Work to be completed: Set down, exactly as written, the lines from the top of the data to the line that holds "bm.faces.new((low[i], low[j], high[j], high[i]))", and omit the pictures.

--------------------

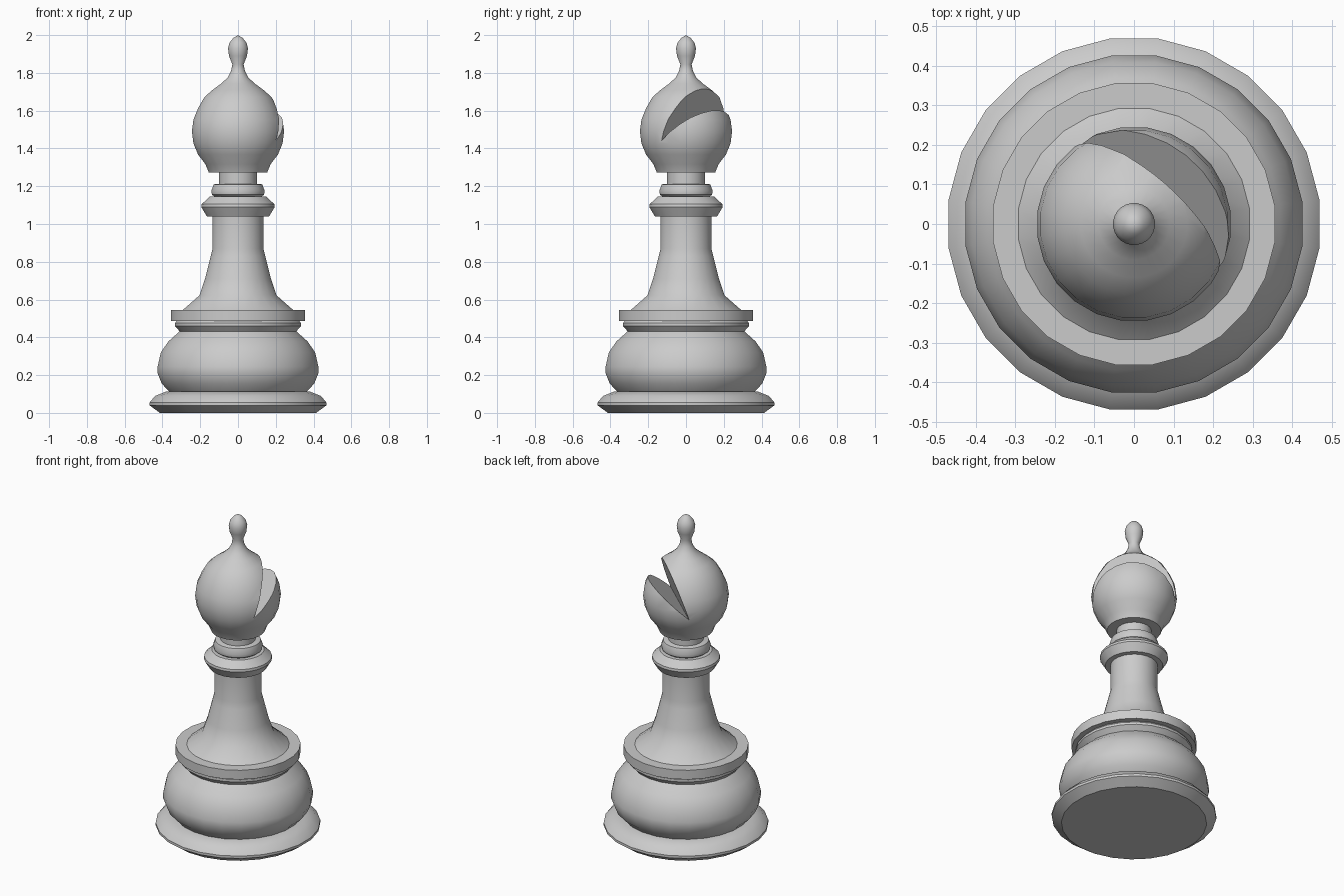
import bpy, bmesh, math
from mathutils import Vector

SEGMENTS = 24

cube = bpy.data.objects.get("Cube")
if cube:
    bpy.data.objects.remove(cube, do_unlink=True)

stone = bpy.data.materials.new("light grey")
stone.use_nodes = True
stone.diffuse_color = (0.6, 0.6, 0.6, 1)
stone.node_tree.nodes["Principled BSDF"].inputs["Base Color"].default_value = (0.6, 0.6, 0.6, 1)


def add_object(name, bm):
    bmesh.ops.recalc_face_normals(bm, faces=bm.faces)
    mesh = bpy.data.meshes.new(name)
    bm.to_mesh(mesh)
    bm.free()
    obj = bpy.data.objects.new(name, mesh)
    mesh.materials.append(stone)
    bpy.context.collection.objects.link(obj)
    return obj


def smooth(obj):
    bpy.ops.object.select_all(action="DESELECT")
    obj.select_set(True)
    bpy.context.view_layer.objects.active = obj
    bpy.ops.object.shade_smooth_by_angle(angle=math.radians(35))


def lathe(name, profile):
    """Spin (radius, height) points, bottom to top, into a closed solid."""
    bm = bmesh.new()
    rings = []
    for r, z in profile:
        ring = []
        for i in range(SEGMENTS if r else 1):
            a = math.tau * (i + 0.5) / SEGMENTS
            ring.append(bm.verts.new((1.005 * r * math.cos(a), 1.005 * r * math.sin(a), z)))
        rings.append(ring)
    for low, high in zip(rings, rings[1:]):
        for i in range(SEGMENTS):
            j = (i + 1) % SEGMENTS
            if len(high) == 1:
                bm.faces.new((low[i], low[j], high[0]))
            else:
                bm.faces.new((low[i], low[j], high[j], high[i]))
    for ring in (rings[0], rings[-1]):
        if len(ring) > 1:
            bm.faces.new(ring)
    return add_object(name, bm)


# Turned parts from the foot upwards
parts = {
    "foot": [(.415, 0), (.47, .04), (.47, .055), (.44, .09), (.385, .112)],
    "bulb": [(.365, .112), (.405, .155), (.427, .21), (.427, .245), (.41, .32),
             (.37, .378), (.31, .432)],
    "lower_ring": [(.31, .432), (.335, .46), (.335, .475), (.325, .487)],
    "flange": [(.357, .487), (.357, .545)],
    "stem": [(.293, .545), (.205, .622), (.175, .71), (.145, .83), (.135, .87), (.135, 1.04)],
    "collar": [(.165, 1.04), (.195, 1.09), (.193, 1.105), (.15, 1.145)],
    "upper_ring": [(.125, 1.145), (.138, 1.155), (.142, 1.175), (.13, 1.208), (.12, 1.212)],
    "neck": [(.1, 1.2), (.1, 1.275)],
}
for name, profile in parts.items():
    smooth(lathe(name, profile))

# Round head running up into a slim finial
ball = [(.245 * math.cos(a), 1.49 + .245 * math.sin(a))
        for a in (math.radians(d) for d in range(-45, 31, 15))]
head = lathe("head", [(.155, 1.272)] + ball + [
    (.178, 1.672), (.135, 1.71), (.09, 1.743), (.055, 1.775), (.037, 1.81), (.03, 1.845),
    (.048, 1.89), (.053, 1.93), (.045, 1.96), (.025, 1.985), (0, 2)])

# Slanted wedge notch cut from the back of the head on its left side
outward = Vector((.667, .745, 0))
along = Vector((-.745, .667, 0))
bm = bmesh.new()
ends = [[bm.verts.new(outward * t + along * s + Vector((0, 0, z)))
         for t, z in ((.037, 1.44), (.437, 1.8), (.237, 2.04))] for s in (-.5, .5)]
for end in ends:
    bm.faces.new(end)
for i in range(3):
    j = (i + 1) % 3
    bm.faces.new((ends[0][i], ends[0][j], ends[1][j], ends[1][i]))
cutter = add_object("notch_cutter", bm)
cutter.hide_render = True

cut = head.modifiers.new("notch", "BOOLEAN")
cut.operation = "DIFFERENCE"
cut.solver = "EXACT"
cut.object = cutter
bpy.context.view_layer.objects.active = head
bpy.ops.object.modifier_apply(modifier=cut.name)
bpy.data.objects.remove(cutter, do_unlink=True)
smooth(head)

--------------------

Problem solution:
import bpy, bmesh, math
from mathutils import Vector

SEGMENTS = 24

cube = bpy.data.objects.get("Cube")
if cube:
    bpy.data.objects.remove(cube, do_unlink=True)

stone = bpy.data.materials.new("light grey")
stone.use_nodes = True
stone.diffuse_color = (0.6, 0.6, 0.6, 1)
stone.node_tree.nodes["Principled BSDF"].inputs["Base Color"].default_value = (0.6, 0.6, 0.6, 1)


def add_object(name, bm):
    bmesh.ops.recalc_face_normals(bm, faces=bm.faces)
    mesh = bpy.data.meshes.new(name)
    bm.to_mesh(mesh)
    bm.free()
    obj = bpy.data.objects.new(name, mesh)
    mesh.materials.append(stone)
    bpy.context.collection.objects.link(obj)
    return obj


def smooth(obj):
    bpy.ops.object.select_all(action="DESELECT")
    obj.select_set(True)
    bpy.context.view_layer.objects.active = obj
    bpy.ops.object.shade_smooth_by_angle(angle=math.radians(35))


def lathe(name, profile):
    """Spin (radius, height) points, bottom to top, into a closed solid."""
    bm = bmesh.new()
    rings = []
    for r, z in profile:
        ring = []
        for i in range(SEGMENTS if r else 1):
            a = math.tau * (i + 0.5) / SEGMENTS
            ring.append(bm.verts.new((1.005 * r * math.cos(a), 1.005 * r * math.sin(a), z)))
        rings.append(ring)
    for low, high in zip(rings, rings[1:]):
        for i in range(SEGMENTS):
            j = (i + 1) % SEGMENTS
            if len(high) == 1:
                bm.faces.new((low[i], low[j], high[0]))
            else:
                bm.faces.new((low[i], low[j], high[j], high[i]))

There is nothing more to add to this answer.